PROBLEM REQUIREMENTS — From the data below, return the exact lines starting at the line containing "return finish(name, bm, mat)" and ending at the line containing "bow handle: a", both included, and nothing else.

EXTRACTED DATA —
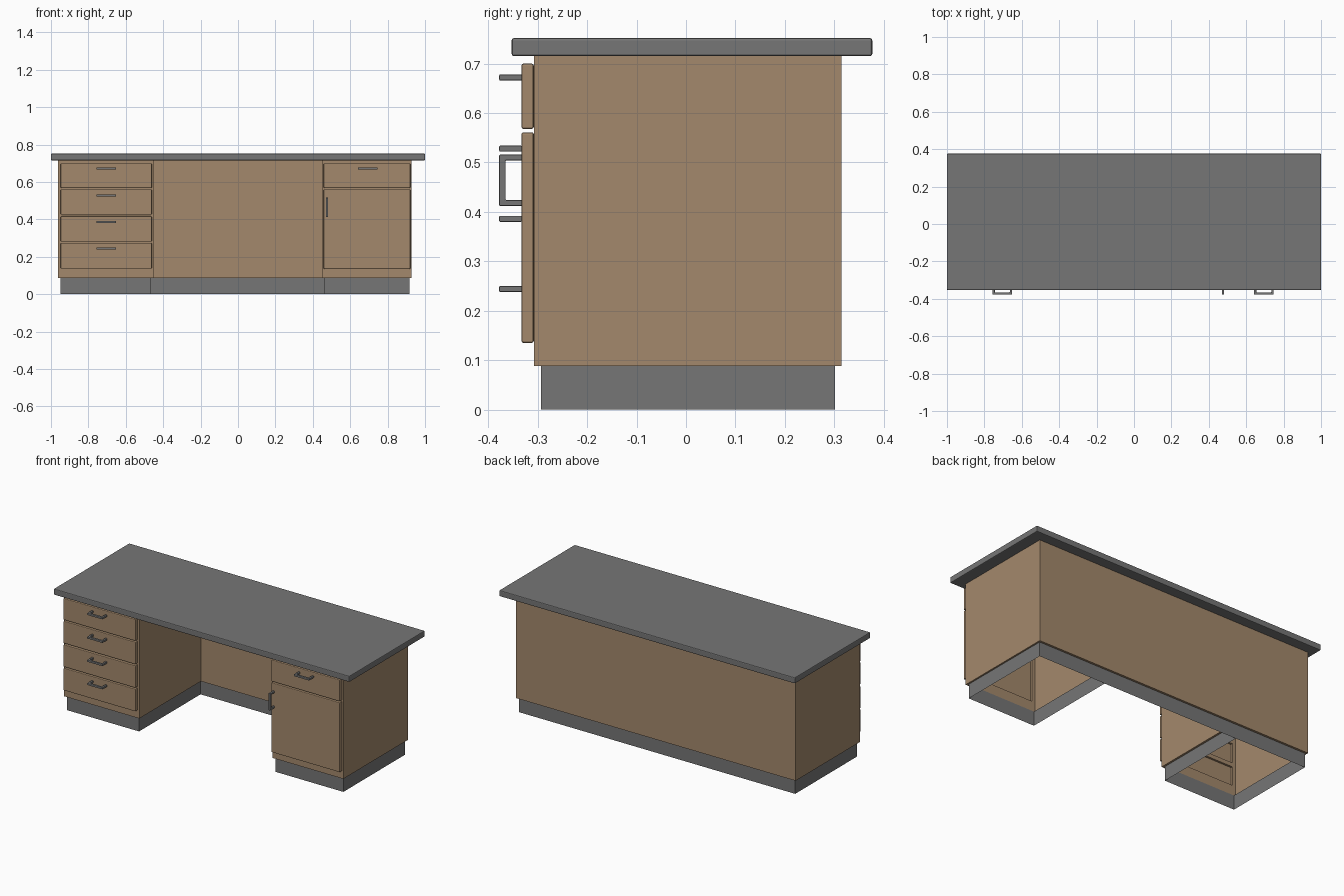
import bpy, bmesh

if "Cube" in bpy.data.objects:
    bpy.data.objects.remove(bpy.data.objects["Cube"])


def material(name, rgb):
    m = bpy.data.materials.new(name)
    m.diffuse_color = (*rgb, 1)
    m.use_nodes = True
    m.node_tree.nodes["Principled BSDF"].inputs["Base Color"].default_value = m.diffuse_color
    return m


WOOD = material("brown wood", (0.37, 0.25, 0.15))
GREY = material("grey", (0.18, 0.18, 0.18))


def finish(name, bm, mat, bevel=0.0, segments=2):
    mesh = bpy.data.meshes.new(name)
    bm.to_mesh(mesh)
    bm.free()
    mesh.materials.append(mat)
    ob = bpy.data.objects.new(name, mesh)
    bpy.context.collection.objects.link(ob)
    if bevel:
        mod = ob.modifiers.new("soft edges", 'BEVEL')
        mod.width = bevel
        mod.segments = segments
    return ob


def add_box(bm, x, y, z):
    verts = bmesh.ops.create_cube(bm, size=1)['verts']
    for v in verts:
        for i, (lo, hi) in enumerate((x, y, z)):
            v.co[i] = lo if v.co[i] < 0 else hi


def box(name, x, y, z, mat, bevel=0.0):
    bm = bmesh.new()
    add_box(bm, x, y, z)
    return finish(name, bm, mat, bevel)


def wall_strip(name, levels, mat, skip=()):
    """Join closed outlines, listed from low to high, into outward-facing walls."""
    bm = bmesh.new()
    rings = [[bm.verts.new((x, y, z)) for x, y in pts] for pts, z in levels]
    n = len(rings[0])
    for lo, hi in zip(rings, rings[1:]):
        for i in range(n):
            j = (i + 1) % n
            if i not in skip:
                bm.faces.new((lo[j], lo[i], hi[i], hi[j]))
    return finish(name, bm, mat)


def u_outline(x0, x1, x2, x3, front, knee, back):
    return [(x0, front), (x0, back), (x3, back), (x3, front),
            (x2, front), (x2, knee), (x1, knee), (x1, front)]


FRONT = -0.308
body = u_outline(-0.962, -0.452, 0.449, 0.928, FRONT, 0.288, 0.315)
base = u_outline(-0.95, -0.464, 0.459, 0.918, -0.293, 0.301, 0.302)

# Hollow carcass, open underneath, and the recessed plinth
wall_strip("carcass", [(body, 0.088), (body, 0.716)], WOOD, skip=(3, 7))
wall_strip("carcass_underside", [(base, 0.088), (body, 0.088)], WOOD)
wall_strip("plinth", [(base, 0.0), (base, 0.088)], GREY)

# Worktop
box("worktop", (-1, 1), (-0.353, 0.377), (0.715, 0.752), GREY, 0.005)


def face_frame(name, x0, x1, rails):
    bm = bmesh.new()
    y = (FRONT, FRONT + 0.012)
    add_box(bm, (x0, x0 + 0.02), y, (0.088, 0.716))
    add_box(bm, (x1 - 0.02, x1), y, (0.088, 0.716))
    for z in rails:
        add_box(bm, (x0 + 0.02, x1 - 0.02), y, z)
    finish(name, bm, WOOD)


def handle(name, c, z, upright=False):
    """Squared bow handle: a bar standing off on two legs."""
    h, t, y0, y1 = 0.052, 0.006, -0.378, -0.332
    bm = bmesh.new()
    # U profile in (length, y), swept across the handle thickness
    profile = [(-h, y1), (-h, y0), (h, y0), (h, y1),
               (h - 0.012, y1), (h - 0.012, y0 + 0.013),
               (-h + 0.012, y0 + 0.013), (-h + 0.012, y1)]

    def point(a, y, b):
        return (c + b, y, z + a) if upright else (c + a, y, z + b)

    lo = [bm.verts.new(point(a, y, -t)) for a, y in profile]
    hi = [bm.verts.new(point(a, y, t)) for a, y in profile]
    bm.faces.new(lo)
    bm.faces.new(hi)
    for i in range(8):
        j = (i + 1) % 8
        bm.faces.new((lo[i], lo[j], hi[j], hi[i]))
    bmesh.ops.recalc_face_normals(bm, faces=bm.faces)
    finish(name, bm, GREY, 0.002)


def front_panel(name, x, z):
    box(name, x, (-0.333, FRONT), z, WOOD, 0.004)


# Face frames of both pedestals
drawers = [(0.568, 0.700), (0.425, 0.561), (0.281, 0.417), (0.137, 0.274)]
gap_rails = [(hi[0] - 0.016, hi[0] + 0.009) for hi in drawers[:3]]
ends = [(0.088, 0.15), (0.69, 0.716)]
face_frame("left_face_frame", -0.962, -0.452, gap_rails + ends)
face_frame("right_face_frame", 0.449, 0.928, gap_rails[:1] + ends)

# Left pedestal: four drawers
for i, z in enumerate(drawers):
    front_panel(f"left_drawer_{i + 1}", (-0.948, -0.461), z)
    handle(f"left_drawer_handle_{i + 1}", -0.704, (0.672, 0.528, 0.386, 0.244)[i])

# Right pedestal: one drawer above a door
front_panel("right_drawer", (0.458, 0.921), drawers[0])
handle("right_drawer_handle", 0.694, 0.672)
front_panel("right_door", (0.458, 0.921), (0.135, 0.561))
handle("right_door_handle", 0.476, 0.464, upright=True)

SOLUTION FOR THIS PROBLEM —
    return finish(name, bm, mat)


def u_outline(x0, x1, x2, x3, front, knee, back):
    return [(x0, front), (x0, back), (x3, back), (x3, front),
            (x2, front), (x2, knee), (x1, knee), (x1, front)]


FRONT = -0.308
body = u_outline(-0.962, -0.452, 0.449, 0.928, FRONT, 0.288, 0.315)
base = u_outline(-0.95, -0.464, 0.459, 0.918, -0.293, 0.301, 0.302)

# Hollow carcass, open underneath, and the recessed plinth
wall_strip("carcass", [(body, 0.088), (body, 0.716)], WOOD, skip=(3, 7))
wall_strip("carcass_underside", [(base, 0.088), (body, 0.088)], WOOD)
wall_strip("plinth", [(base, 0.0), (base, 0.088)], GREY)

# Worktop
box("worktop", (-1, 1), (-0.353, 0.377), (0.715, 0.752), GREY, 0.005)


def face_frame(name, x0, x1, rails):
    bm = bmesh.new()
    y = (FRONT, FRONT + 0.012)
    add_box(bm, (x0, x0 + 0.02), y, (0.088, 0.716))
    add_box(bm, (x1 - 0.02, x1), y, (0.088, 0.716))
    for z in rails:
        add_box(bm, (x0 + 0.02, x1 - 0.02), y, z)
    finish(name, bm, WOOD)


def handle(name, c, z, upright=False):
    """Squared bow handle: a bar standing off on two legs."""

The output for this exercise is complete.